=== Records for the task ===

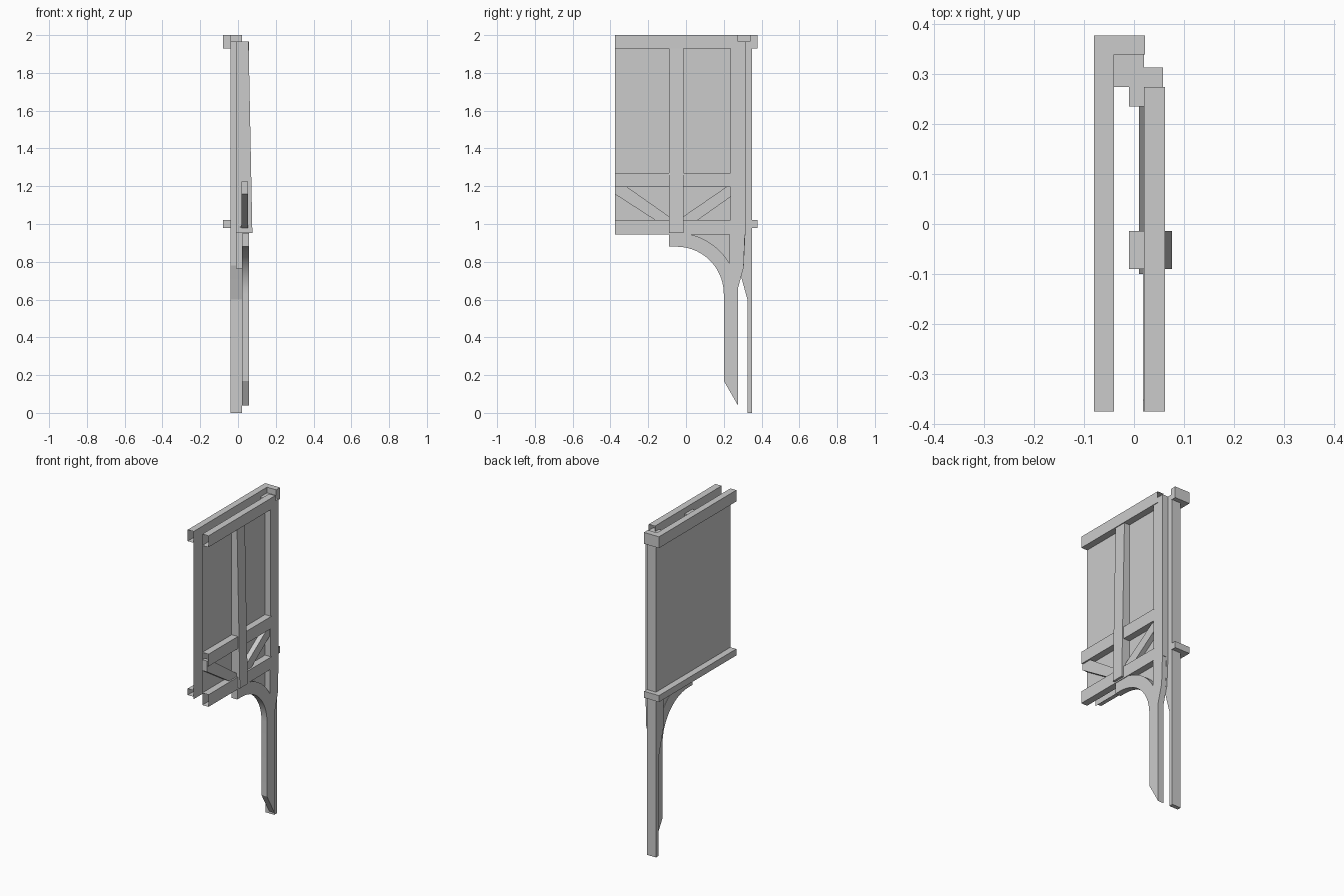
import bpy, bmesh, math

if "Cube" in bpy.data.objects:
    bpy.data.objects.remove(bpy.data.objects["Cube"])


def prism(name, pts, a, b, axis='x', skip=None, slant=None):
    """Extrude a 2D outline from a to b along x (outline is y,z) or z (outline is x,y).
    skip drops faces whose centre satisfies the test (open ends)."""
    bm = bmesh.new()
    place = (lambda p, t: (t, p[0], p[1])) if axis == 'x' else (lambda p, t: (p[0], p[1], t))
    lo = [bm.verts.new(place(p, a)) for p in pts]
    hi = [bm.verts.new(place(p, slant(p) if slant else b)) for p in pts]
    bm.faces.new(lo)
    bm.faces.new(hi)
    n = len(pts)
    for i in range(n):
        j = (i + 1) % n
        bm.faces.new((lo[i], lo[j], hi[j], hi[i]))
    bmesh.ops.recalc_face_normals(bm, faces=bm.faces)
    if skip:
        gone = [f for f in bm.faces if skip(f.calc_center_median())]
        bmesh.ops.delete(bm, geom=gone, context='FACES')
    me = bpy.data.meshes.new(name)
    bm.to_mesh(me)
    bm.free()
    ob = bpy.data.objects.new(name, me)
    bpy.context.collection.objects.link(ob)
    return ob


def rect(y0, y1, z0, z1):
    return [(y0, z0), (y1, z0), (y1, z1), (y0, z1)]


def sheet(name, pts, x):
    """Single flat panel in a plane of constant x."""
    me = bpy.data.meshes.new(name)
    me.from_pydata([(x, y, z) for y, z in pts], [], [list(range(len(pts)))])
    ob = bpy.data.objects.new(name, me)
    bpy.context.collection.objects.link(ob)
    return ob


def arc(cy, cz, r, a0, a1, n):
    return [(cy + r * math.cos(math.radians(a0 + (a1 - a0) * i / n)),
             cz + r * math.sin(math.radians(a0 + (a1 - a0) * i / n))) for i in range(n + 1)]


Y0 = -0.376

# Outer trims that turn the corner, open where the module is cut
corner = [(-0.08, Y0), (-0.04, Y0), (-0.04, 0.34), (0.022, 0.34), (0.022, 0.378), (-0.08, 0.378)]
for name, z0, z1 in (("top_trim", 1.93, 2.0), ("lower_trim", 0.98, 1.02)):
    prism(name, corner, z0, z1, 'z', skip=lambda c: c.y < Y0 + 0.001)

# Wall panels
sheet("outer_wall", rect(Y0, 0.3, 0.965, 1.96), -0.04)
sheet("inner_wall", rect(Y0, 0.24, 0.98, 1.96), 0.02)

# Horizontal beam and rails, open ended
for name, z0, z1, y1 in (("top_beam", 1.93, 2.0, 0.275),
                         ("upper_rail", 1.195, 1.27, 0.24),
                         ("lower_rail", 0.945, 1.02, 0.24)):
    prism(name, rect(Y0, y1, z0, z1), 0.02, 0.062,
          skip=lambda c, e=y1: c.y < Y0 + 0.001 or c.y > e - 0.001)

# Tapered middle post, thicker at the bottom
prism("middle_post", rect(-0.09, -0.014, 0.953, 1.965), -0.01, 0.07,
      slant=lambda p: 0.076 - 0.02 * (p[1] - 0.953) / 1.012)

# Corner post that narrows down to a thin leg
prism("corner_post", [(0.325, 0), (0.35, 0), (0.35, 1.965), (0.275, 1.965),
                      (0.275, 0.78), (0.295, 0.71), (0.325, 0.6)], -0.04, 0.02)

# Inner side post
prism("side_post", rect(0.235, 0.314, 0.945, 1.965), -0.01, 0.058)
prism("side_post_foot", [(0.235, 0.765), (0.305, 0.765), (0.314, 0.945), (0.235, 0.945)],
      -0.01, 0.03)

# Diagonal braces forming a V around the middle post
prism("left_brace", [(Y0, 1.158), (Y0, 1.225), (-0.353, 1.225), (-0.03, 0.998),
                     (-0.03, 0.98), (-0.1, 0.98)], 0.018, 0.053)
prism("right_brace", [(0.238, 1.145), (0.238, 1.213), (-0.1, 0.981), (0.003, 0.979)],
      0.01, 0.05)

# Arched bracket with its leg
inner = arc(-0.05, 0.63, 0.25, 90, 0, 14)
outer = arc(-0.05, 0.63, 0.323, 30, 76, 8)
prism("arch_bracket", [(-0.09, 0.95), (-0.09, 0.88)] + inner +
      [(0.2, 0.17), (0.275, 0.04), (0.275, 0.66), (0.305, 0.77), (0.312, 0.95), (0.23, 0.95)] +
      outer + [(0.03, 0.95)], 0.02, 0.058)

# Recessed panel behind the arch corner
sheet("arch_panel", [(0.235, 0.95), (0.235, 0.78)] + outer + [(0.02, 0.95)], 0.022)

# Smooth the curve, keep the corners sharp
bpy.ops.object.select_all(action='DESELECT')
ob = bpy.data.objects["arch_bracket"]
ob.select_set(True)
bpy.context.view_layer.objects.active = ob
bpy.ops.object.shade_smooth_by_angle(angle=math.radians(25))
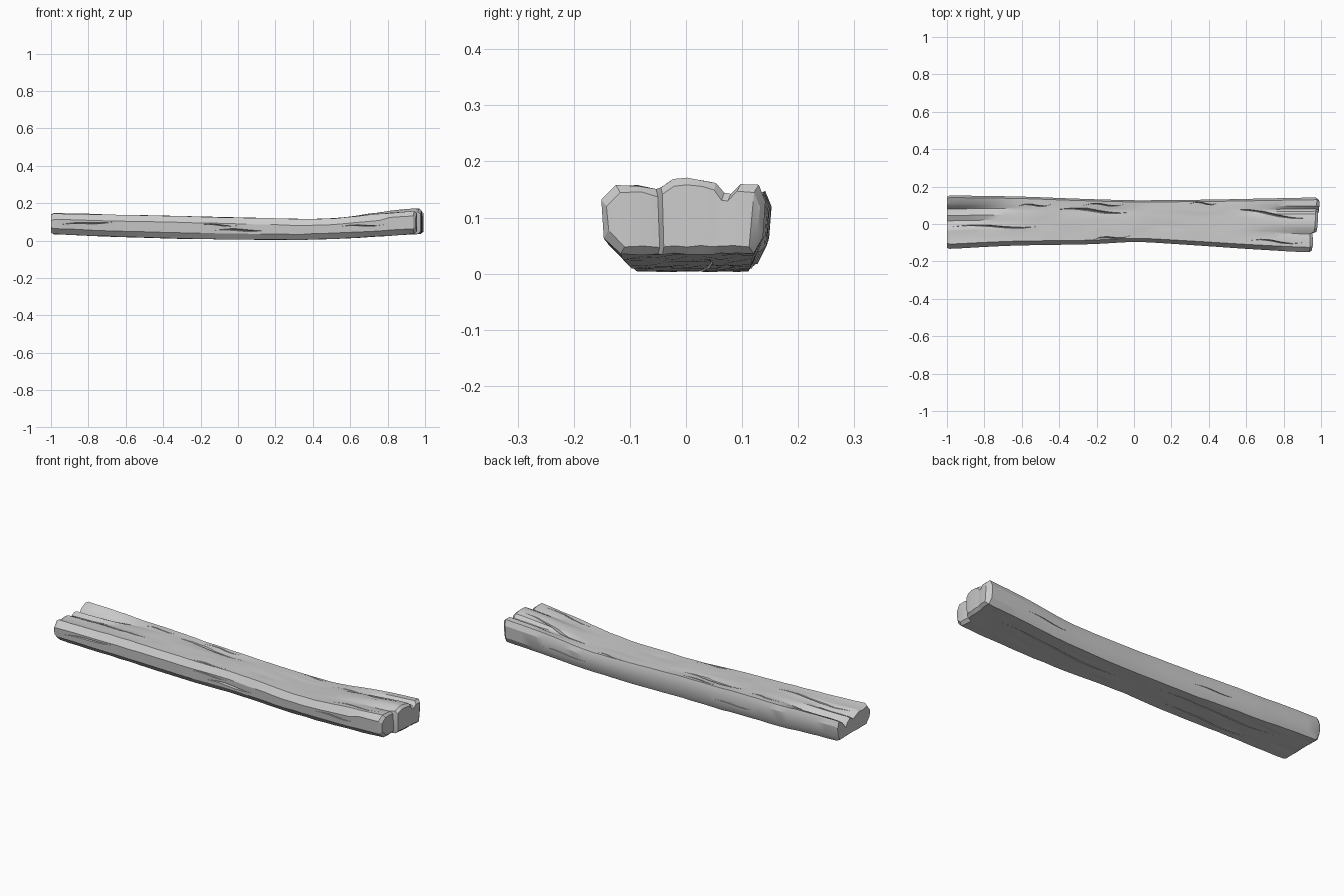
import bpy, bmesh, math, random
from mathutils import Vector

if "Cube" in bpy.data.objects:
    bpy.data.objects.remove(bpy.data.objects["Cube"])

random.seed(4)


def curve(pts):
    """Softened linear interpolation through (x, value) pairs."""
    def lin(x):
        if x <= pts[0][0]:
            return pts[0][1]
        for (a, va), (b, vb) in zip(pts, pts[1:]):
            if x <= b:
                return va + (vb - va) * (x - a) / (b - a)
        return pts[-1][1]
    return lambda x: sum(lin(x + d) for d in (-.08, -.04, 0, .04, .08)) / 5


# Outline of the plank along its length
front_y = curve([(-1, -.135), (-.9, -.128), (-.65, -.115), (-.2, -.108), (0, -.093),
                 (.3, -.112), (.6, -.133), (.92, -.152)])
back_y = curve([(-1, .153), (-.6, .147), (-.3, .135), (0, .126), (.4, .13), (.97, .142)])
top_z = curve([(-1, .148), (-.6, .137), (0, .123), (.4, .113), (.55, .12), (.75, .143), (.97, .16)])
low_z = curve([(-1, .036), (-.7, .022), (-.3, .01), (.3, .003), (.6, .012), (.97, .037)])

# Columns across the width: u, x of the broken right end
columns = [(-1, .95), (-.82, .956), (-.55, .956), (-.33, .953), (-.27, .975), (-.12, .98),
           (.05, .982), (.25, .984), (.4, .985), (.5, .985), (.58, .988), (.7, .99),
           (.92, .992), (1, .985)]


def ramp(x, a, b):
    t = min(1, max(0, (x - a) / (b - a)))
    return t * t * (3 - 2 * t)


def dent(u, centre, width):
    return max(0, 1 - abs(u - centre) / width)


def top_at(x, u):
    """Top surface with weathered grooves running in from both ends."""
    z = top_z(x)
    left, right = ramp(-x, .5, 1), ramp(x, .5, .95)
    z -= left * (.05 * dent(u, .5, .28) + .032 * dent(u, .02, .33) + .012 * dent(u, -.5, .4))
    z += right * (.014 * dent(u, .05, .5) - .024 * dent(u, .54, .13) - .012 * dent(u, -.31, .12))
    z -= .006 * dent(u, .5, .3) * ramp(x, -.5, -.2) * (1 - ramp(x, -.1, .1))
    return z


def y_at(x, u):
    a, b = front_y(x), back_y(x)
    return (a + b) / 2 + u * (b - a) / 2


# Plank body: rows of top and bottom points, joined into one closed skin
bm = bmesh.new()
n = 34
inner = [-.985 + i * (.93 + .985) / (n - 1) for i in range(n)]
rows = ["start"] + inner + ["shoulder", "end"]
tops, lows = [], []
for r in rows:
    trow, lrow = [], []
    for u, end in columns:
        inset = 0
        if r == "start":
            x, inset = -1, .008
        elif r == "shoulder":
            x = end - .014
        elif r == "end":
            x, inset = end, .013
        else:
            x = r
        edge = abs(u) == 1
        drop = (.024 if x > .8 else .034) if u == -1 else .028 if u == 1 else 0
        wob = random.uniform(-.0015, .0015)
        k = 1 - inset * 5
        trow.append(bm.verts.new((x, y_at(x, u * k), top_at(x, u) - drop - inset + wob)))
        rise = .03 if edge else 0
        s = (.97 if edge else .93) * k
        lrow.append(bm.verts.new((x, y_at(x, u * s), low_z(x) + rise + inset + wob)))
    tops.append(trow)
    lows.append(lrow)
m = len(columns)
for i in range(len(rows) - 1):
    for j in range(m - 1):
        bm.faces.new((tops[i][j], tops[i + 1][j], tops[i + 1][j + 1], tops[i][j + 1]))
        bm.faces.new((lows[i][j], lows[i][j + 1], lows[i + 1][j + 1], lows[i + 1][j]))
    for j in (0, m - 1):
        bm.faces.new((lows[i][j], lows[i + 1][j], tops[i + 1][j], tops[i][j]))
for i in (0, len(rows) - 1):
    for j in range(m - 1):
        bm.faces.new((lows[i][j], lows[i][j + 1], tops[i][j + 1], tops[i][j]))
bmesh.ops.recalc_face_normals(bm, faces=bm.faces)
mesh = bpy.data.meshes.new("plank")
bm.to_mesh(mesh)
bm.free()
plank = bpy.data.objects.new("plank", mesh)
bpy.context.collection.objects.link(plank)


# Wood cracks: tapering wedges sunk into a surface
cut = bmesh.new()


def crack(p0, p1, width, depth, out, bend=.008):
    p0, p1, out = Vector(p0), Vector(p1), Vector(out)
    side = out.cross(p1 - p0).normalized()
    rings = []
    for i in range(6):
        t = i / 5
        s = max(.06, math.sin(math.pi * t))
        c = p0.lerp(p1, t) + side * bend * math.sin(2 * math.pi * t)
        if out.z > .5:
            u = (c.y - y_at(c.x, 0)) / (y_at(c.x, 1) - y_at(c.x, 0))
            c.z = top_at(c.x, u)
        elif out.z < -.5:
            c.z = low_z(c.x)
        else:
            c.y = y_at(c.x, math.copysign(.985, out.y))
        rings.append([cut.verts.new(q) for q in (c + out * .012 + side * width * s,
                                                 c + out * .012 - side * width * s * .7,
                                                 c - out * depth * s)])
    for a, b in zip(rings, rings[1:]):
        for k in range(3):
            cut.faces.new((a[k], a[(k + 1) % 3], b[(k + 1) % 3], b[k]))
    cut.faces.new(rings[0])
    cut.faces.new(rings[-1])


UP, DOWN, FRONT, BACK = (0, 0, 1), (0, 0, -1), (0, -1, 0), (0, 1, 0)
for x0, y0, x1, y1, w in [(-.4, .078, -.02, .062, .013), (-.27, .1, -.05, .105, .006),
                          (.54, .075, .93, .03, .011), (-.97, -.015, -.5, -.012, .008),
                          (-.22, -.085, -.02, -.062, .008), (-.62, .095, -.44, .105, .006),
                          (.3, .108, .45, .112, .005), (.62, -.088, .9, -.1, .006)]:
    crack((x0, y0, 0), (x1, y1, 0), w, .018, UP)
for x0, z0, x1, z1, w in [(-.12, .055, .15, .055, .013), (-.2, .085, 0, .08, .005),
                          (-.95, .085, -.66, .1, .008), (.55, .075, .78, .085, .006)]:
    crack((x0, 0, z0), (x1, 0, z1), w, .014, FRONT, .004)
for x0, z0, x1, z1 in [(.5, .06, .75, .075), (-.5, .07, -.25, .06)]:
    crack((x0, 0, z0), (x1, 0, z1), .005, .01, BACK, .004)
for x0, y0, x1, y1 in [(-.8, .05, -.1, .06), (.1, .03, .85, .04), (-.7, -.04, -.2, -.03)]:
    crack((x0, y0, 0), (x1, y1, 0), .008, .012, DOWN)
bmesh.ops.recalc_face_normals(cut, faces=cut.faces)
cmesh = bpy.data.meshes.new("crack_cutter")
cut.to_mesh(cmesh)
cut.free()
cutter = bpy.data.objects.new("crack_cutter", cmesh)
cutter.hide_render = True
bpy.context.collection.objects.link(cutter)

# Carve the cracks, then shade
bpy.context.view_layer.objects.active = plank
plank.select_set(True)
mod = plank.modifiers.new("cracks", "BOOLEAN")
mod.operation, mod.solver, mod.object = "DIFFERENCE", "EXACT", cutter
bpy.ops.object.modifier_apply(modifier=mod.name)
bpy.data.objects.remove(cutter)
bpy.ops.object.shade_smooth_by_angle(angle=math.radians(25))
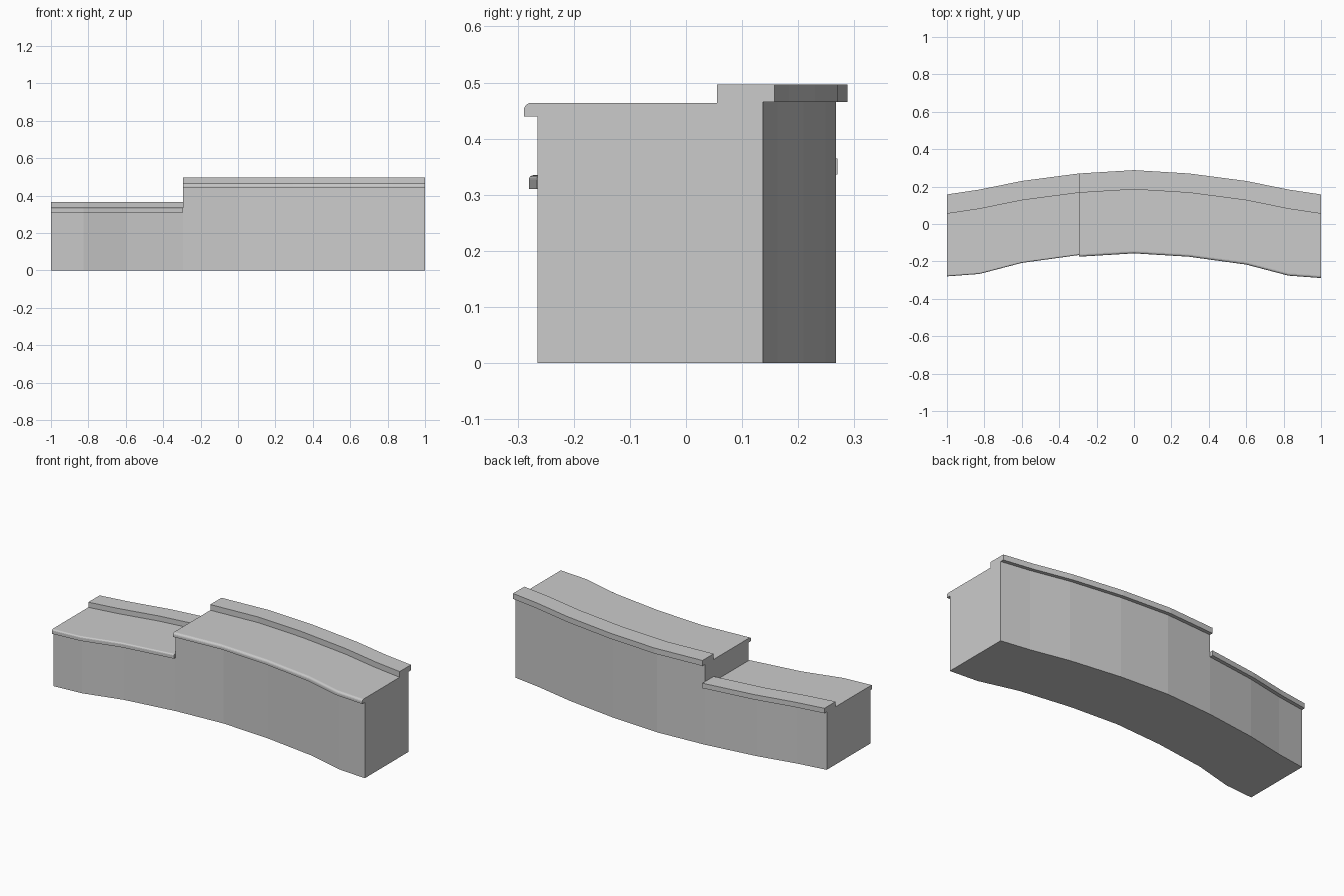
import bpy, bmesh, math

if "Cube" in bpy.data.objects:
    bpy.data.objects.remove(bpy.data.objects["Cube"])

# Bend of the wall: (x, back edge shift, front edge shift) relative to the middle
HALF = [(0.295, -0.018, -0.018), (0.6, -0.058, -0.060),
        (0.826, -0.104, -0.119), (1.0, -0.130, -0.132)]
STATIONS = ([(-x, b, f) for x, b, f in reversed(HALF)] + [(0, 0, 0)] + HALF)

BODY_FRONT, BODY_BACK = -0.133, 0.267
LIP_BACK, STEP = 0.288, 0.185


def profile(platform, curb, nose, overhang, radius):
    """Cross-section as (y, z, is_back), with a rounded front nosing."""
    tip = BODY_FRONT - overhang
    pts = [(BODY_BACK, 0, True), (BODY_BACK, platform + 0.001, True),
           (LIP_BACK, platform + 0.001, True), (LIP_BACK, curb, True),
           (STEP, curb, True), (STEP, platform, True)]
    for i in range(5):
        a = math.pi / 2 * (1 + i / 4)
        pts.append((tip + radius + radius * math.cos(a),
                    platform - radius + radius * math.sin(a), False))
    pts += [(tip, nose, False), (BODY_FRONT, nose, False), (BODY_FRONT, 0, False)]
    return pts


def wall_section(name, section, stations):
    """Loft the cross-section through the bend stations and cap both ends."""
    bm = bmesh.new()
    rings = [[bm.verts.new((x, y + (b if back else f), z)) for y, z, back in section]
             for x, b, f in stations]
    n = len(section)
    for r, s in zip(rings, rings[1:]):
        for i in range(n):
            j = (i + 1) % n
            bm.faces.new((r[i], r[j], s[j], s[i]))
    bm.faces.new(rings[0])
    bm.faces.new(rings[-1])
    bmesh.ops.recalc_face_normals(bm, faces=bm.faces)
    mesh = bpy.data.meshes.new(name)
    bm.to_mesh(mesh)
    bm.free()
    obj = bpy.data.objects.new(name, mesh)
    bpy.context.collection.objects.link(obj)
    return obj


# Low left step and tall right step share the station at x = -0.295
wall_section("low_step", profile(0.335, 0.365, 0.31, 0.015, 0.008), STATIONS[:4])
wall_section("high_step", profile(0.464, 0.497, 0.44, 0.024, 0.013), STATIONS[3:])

===

- [Task prompt]
In the records above, how many lines contain the word "inset"? Give the number alone.

- [Answer section]
6